WHAT IS BEING ASKED: Return all lines of the data in which the string "Cube" occurs.

Source texts of formatted documents:

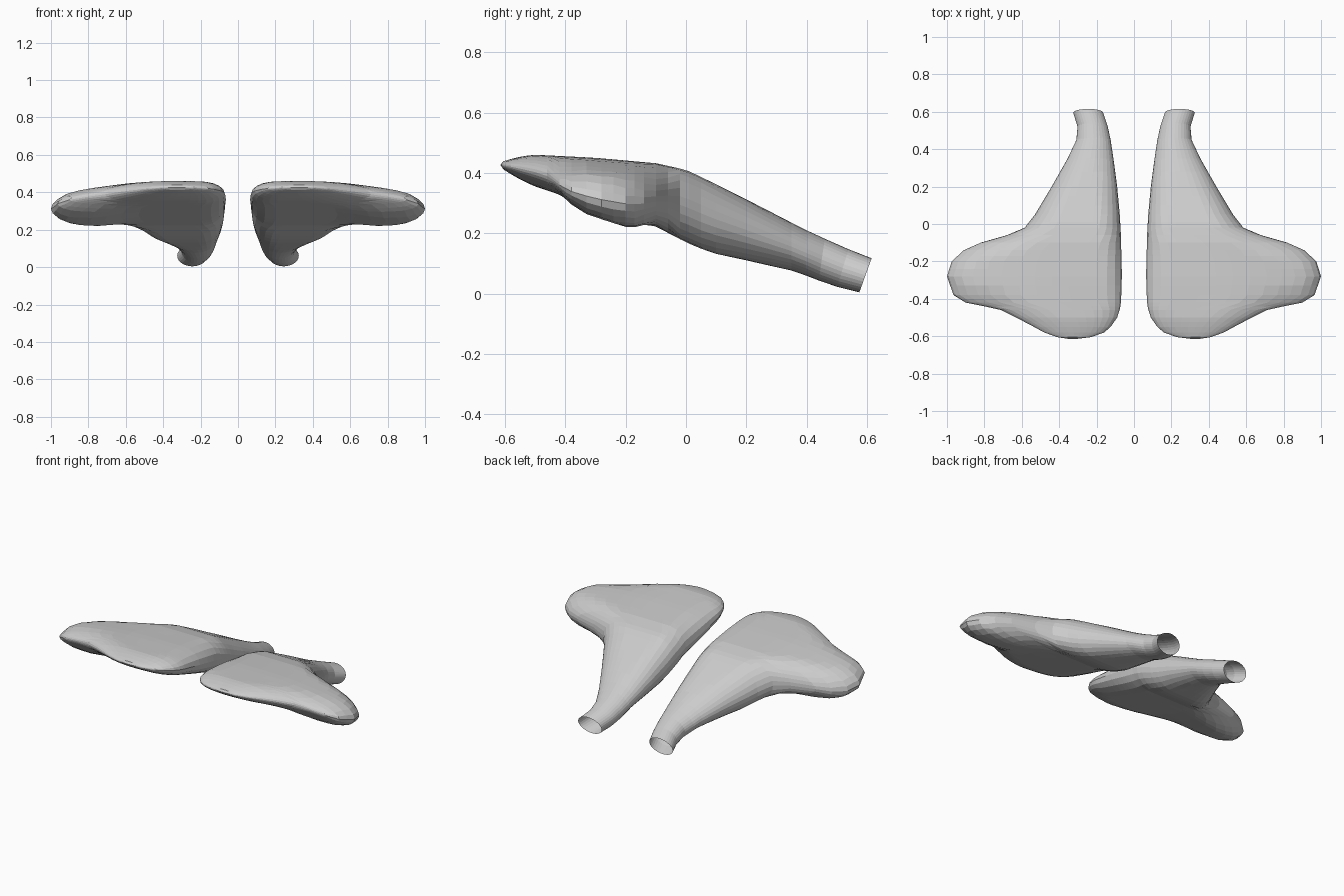
import bpy, bmesh, math
from mathutils import Vector

if "Cube" in bpy.data.objects:
    bpy.data.objects.remove(bpy.data.objects["Cube"])

# Plan outline: y, inner x, outer x
PLAN = [(-.615, .31, .345), (-.605, .23, .41), (-.58, .16, .48), (-.55, .125, .535), (-.50, .09, .63),
        (-.46, .077, .71), (-.44, .073, .80), (-.42, .07, .90), (-.38, .068, .965), (-.28, .065, 1.0),
        (-.20, .066, .975), (-.14, .068, .91), (-.10, .07, .82), (-.06, .07, .68), (-.02, .072, .585),
        (.05, .076, .53), (.2, .09, .44), (.35, .11, .355), (.45, .125, .308), (.52, .14, .302),
        (.595, .165, .325)]
# Height profile: y, top z, bottom z
SIDE = [(-.62, .455, .40), (-.5, .46, .355), (-.3, .45, .288), (-.1, .432, .222), (0, .41, .17),
        (.08, .372, .136), (.2, .312, .11), (.35, .235, .076), (.5, .155, .027), (.595, .117, .004)]
COLS = 16


def lookup(table, y):
    """Linear interpolation of a table keyed on y."""
    for a, b in zip(table, table[1:]):
        if y <= b[0]:
            t = max(0, (y - a[0]) / (b[0] - a[0]))
            return [p + (q - p) * t for p, q in zip(a[1:], b[1:])]
    return table[-1][1:]


def smooth(a, b, v):
    t = min(1, max(0, (v - a) / (b - a)))
    return t * t * (3 - 2 * t)


OUTLINE = [Vector((r[2], r[0])) for r in reversed(PLAN)] + [Vector((r[1], r[0])) for r in PLAN]


def edge_distance(x, y):
    p, best = Vector((x, y)), 9
    for a, b in zip(OUTLINE, OUTLINE[1:]):
        d = b - a
        t = min(1, max(0, (p - a).dot(d) / d.length_squared))
        best = min(best, (a + d * t - p).length)
    return best


def surface(x, y, width):
    """Middle height and half thickness, rounded off towards the outline."""
    top, bottom = lookup(SIDE, y)
    top -= .2 * max(0, x - .4) ** 2
    bottom -= .035 * smooth(.5, .8, x) * smooth(-.48, -.34, y) * smooth(-.05, -.2, y) if y < -.05 else 0
    radius = min(.12, width / 2)
    d = min(1, edge_distance(x, y) / radius)
    return (top + bottom) / 2, (top - bottom) / 2 * math.sqrt(max(0, 1 - (1 - d) ** 2))


grey = bpy.data.materials.new("light_grey")
grey.diffuse_color = (.6, .6, .6, 1)
grey.use_nodes = True
grey.node_tree.nodes["Principled BSDF"].inputs["Base Color"].default_value = grey.diffuse_color


def make_shell(name, side):
    bm = bmesh.new()
    # Stations along y, with extra ones on the long back part
    ys = sorted([r[0] for r in PLAN] + [-.595, -.525, -.40, -.33, -.24, -.17, .01, .1, .15, .28, .4])
    rings = []
    for y in ys:
        x0, x1 = lookup(PLAN, y)
        upper, lower = [], []
        for i in range(COLS + 1):
            x = (x0 + x1) / 2 - (x1 - x0) / 2 * math.cos(math.pi * i / COLS)
            mid, half = surface(x, y, x1 - x0)
            if i in (0, COLS):
                half = 0
            for sign, row in ((1, upper), (-1, lower)):
                if sign < 0 and i in (0, COLS):
                    continue
                # Tube mouth leans back
                lean = sign * half * .36 * smooth(.35, .58, y)
                row.append(bm.verts.new((side * x, y + lean, mid + sign * half)))
        rings.append(upper + lower[::-1])
    for a, b in zip(rings, rings[1:]):
        for i in range(len(a)):
            j = (i + 1) % len(a)
            bm.faces.new((a[i], a[j], b[j], b[i]))
    bm.faces.new(rings[0])  # closed front tip, back mouth stays open
    bmesh.ops.remove_doubles(bm, verts=bm.verts, dist=.0015)
    bmesh.ops.recalc_face_normals(bm, faces=bm.faces)
    mesh = bpy.data.meshes.new(name)
    bm.to_mesh(mesh)
    bm.free()
    mesh.materials.append(grey)
    bpy.context.collection.objects.link(bpy.data.objects.new(name, mesh))


make_shell("right_shell", 1)
make_shell("left_shell", -1)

ANSWER FOR THE TASK:
if "Cube" in bpy.data.objects:
    bpy.data.objects.remove(bpy.data.objects["Cube"])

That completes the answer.